## Task prompt
Copy out each line of the data that holds the string "curve".
(Data under study)
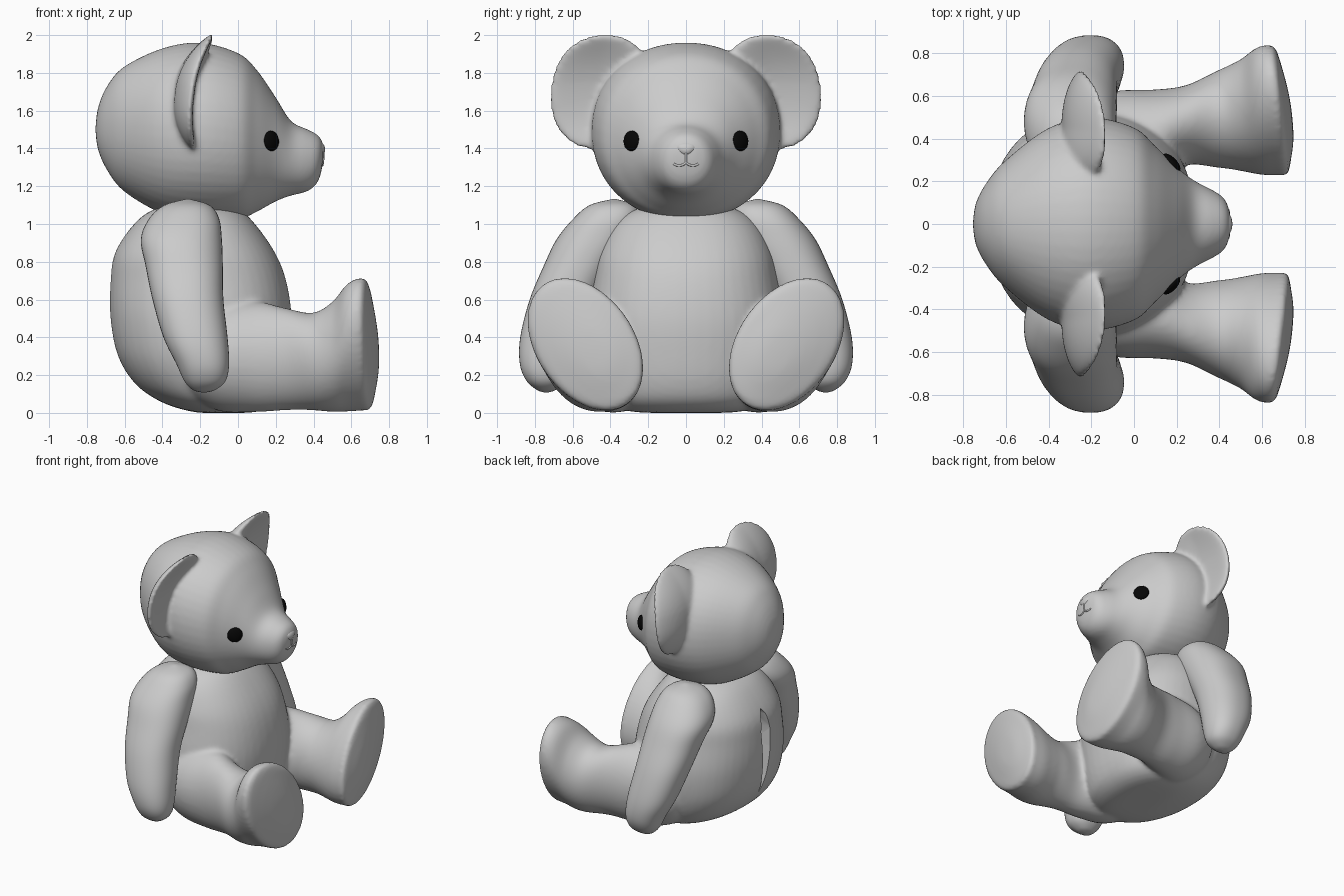
import bpy, bmesh
from math import sin, cos, pi, radians, copysign
from mathutils import Vector, Matrix

cube = bpy.data.objects.get("Cube")
if cube:
    bpy.data.objects.remove(cube, do_unlink=True)


def material(name, rgb):
    m = bpy.data.materials.new(name)
    m.use_nodes = True
    m.diffuse_color = (*rgb, 1)
    m.node_tree.nodes["Principled BSDF"].inputs["Base Color"].default_value = (*rgb, 1)
    return m


plush = material("plush grey", (0.6, 0.6, 0.6))
black = material("eye black", (0.002, 0.002, 0.002))


def finish(bm, name, mat):
    bmesh.ops.recalc_face_normals(bm, faces=bm.faces)
    mesh = bpy.data.meshes.new(name)
    bm.to_mesh(mesh)
    bm.free()
    ob = bpy.data.objects.new(name, mesh)
    bpy.context.collection.objects.link(ob)
    mesh.materials.append(mat)
    return ob


def activate(ob):
    bpy.ops.object.select_all(action='DESELECT')
    ob.select_set(True)
    bpy.context.view_layer.objects.active = ob


def apply_mod(ob, kind, **settings):
    mod = ob.modifiers.new(kind.title(), kind)
    for key, value in settings.items():
        setattr(mod, key, value)
    activate(ob)
    bpy.ops.object.modifier_apply(modifier=mod.name)


def smooth(ob, angle=50):
    activate(ob)
    bpy.ops.object.shade_smooth_by_angle(angle=radians(angle))


def fuse(ob, voxel, passes):
    """Merge overlapping shells into one soft skin."""
    apply_mod(ob, 'REMESH', mode='VOXEL', voxel_size=voxel)
    apply_mod(ob, 'SMOOTH', factor=0.5, iterations=passes)


def spline(rows, steps=5):
    out = []
    for i in range(len(rows) - 1):
        a, b, c, d = (rows[max(0, min(len(rows) - 1, i + k))] for k in (-1, 0, 1, 2))
        for s in range(steps):
            t = s / steps
            out.append([0.5 * (2 * q + (r - p) * t + (2 * p - 5 * q + 4 * r - w) * t * t
                               + (3 * q - p - 3 * r + w) * t ** 3)
                        for p, q, r, w in zip(a, b, c, d)])
    return out + [list(rows[-1])]


def puff(value, power):
    return copysign(abs(value) ** power, value)


def loft(bm, rows, place, power=1, sides=48):
    """Rows: position, centre u, centre v, radius u, radius v, roll in degrees."""
    rings = []
    for t, cu, cv, ru, rv, roll in spline(rows):
        ca, sa = cos(radians(roll)), sin(radians(roll))
        ring = []
        for k in range(sides):
            angle = 2 * pi * (k + .5) / sides
            u, v = ru * puff(cos(angle), power), rv * puff(sin(angle), power)
            ring.append(bm.verts.new(place(t, cu + u * ca + v * sa, cv - u * sa + v * ca)))
        rings.append(ring)
    for p, q in zip(rings, rings[1:]):
        for k in range(sides):
            n = (k + 1) % sides
            bm.faces.new((p[k], p[n], q[n], q[k]))
    bm.faces.new(rings[0][::-1])
    bm.faces.new(rings[-1])


def along_x(side=1):
    return lambda t, u, v: (t, side * u, v)


def along_z(side=1):
    return lambda t, u, v: (u, side * v, t)


# Torso profile: height, back, front, half width
torso = [(0, -.12, -.08, .02), (.006, -.24, .1, .28), (.055, -.40, .2, .41),
         (.15, -.54, .25, .47), (.3, -.635, .275, .51), (.5, -.675, .285, .52),
         (.7, -.675, .255, .49), (.85, -.65, .195, .46), (1, -.55, .09, .38),
         (1.08, -.44, 0, .26), (1.12, -.28, -.14, .05)]
# Leg sections: x, centre y, centre z, half width, half height, roll
leg = [(-.32, .32, .3, .05, .05, 0), (-.26, .34, .3, .2, .2, 0), (-.1, .36, .295, .26, .285, 0),
       (.1, .42, .297, .21, .292, 0), (.25, .465, .285, .185, .272, 8), (.4, .493, .272, .225, .262, 20),
       (.5, .51, .297, .245, .305, 30), (.58, .525, .342, .255, .365, 34),
       (.65, .533, .362, .258, .385, 34.6), (.695, .53, .362, .252, .375, 34.6),
       (.72, .52, .35, .18, .27, 34.6), (.74, .5, .33, .09, .13, 34.6), (.745, .5, .33, .01, .01, 34.6)]

bm = bmesh.new()
loft(bm, [(z, (a + b) / 2, 0, (b - a) / 2, w, 0) for z, a, b, w in torso], along_z(), .87)
for side in (1, -1):
    loft(bm, leg, along_x(side))
# Soles turn slightly outward
for v in bm.verts:
    if v.co.x > .5:
        v.co.x -= .1 * (abs(v.co.y) - .47) * min(1, (v.co.x - .5) / .15)
body = finish(bm, "body_and_legs", plush)
fuse(body, .016, 6)

# Open seam in the back
bm = bmesh.new()
half = [(0, .24), (.025, .4), (.045, .6), (.052, .74), (.03, .85), (0, .89)]
outline = half + [(-y, z) for y, z in half[-2:0:-1]]
face = bm.faces.new([bm.verts.new((-.9, y, z)) for y, z in outline])
ext = bmesh.ops.extrude_face_region(bm, geom=[face])
bmesh.ops.translate(bm, vec=(.38, 0, 0), verts=[g for g in ext["geom"] if isinstance(g, bmesh.types.BMVert)])
cutter = finish(bm, "seam_cutter", plush)
cutter.hide_render = True
apply_mod(body, 'BOOLEAN', operation='DIFFERENCE', solver='EXACT', object=cutter)
bpy.data.objects.remove(cutter, do_unlink=True)
smooth(body)

# Arms: height, centre x, centre y, half depth, half width
arm = [(.108, -.18, .74, .01, .01), (.122, -.18, .74, .06, .05), (.17, -.175, .745, .11, .10),
       (.26, -.187, .745, .14, .135), (.4, -.225, .718, .17, .16), (.6, -.265, .648, .188, .18),
       (.78, -.285, .558, .205, .195), (.92, -.3, .475, .215, .21), (1.03, -.285, .415, .185, .18),
       (1.1, -.27, .39, .12, .12), (1.132, -.265, .38, .01, .01)]
for side, label in ((1, "left"), (-1, "right")):
    bm = bmesh.new()
    loft(bm, [(*row, 0) for row in arm], along_z(side), .88)
    smooth(finish(bm, label + "_arm", plush))

# Head profile: x, bottom, top, half width
skull = [(-.755, 1.49, 1.51, .01), (-.74, 1.39, 1.62, .1), (-.69, 1.28, 1.735, .195),
         (-.6, 1.17, 1.835, .3), (-.4, 1.055, 1.93, .45), (-.2, 1.02, 1.96, .5),
         (0, 1.025, 1.905, .452), (.1, 1.065, 1.815, .365), (.2, 1.12, 1.67, .267),
         (.28, 1.15, 1.545, .205), (.36, 1.17, 1.505, .163), (.41, 1.205, 1.48, .132),
         (.437, 1.26, 1.455, .095), (.452, 1.34, 1.42, .04)]
bm = bmesh.new()
loft(bm, [(x, 0, (a + b) / 2, w, (b - a) / 2, 0) for x, a, b, w in skull], along_x(), .95)
# Cupped ears, thicker at the root and leaning forward at the top
for side in (1, -1):
    ear = bmesh.ops.create_uvsphere(bm, u_segments=40, v_segments=24, radius=1)["verts"]
    for v in ear:
        x, y, z = v.co
        bow = .4 * y * y + z * z
        thick = .05 + .05 * max(0, -y)
        v.co = (-.285 + thick * x + .1 * bow + .05 * z,
                side * (.45 + .268 * puff(y, .9) - .02 * z), 1.7 + .305 * puff(z, .9))
head = finish(bm, "head_and_ears", plush)
fuse(head, .014, 8)
smooth(head, 80)


def on_face(y, z):
    hit, point, normal, _ = head.ray_cast(Vector((2, y, z)), Vector((-1, 0, 0)))
    return point, normal


# Eyes lie on the face
for side, label in ((1, "left"), (-1, "right")):
    point, normal = on_face(side * .288, 1.44)
    bm = bmesh.new()
    bmesh.ops.create_uvsphere(bm, u_segments=24, v_segments=12, radius=1)
    bm.transform(Matrix.Translation(point) @ normal.to_track_quat('Z', 'Y').to_matrix().to_4x4()
                 @ Matrix.Diagonal((.054, .054, .024, 1)))
    smooth(finish(bm, label + "_eye", black))

# Nose, narrower towards the bottom
bm = bmesh.new()
bmesh.ops.create_uvsphere(bm, u_segments=24, v_segments=16, radius=1)
for v in bm.verts:
    x, y, z = v.co
    v.co = (.435 + .026 * x, .062 * y * (.8 + .3 * z), 1.395 + .036 * z)
smooth(finish(bm, "nose", plush))


# Stitched mouth
def stitch(name, points):
    curve = bpy.data.curves.new(name, 'CURVE')
    curve.dimensions = '3D'
    curve.bevel_depth = .006
    line = curve.splines.new('POLY')
    path = [on_face(p[0], p[1])[0] for p in spline(points)]
    line.points.add(len(path) - 1)
    for pt, co in zip(line.points, path):
        pt.co = (*co, 1)
    curve.materials.append(plush)
    bpy.context.collection.objects.link(bpy.data.objects.new(name, curve))


stitch("lip_line", [(0, 1.375), (0, 1.325)])
for side, label in ((1, "left"), (-1, "right")):
    stitch(label + "_mouth", [(0, 1.325), (side * .02, 1.312), (side * .045, 1.31), (side * .065, 1.318)])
(End Data under study)
## Final answer
    curve = bpy.data.curves.new(name, 'CURVE')
    curve.dimensions = '3D'
    curve.bevel_depth = .006
    line = curve.splines.new('POLY')
    curve.materials.append(plush)
    bpy.context.collection.objects.link(bpy.data.objects.new(name, curve))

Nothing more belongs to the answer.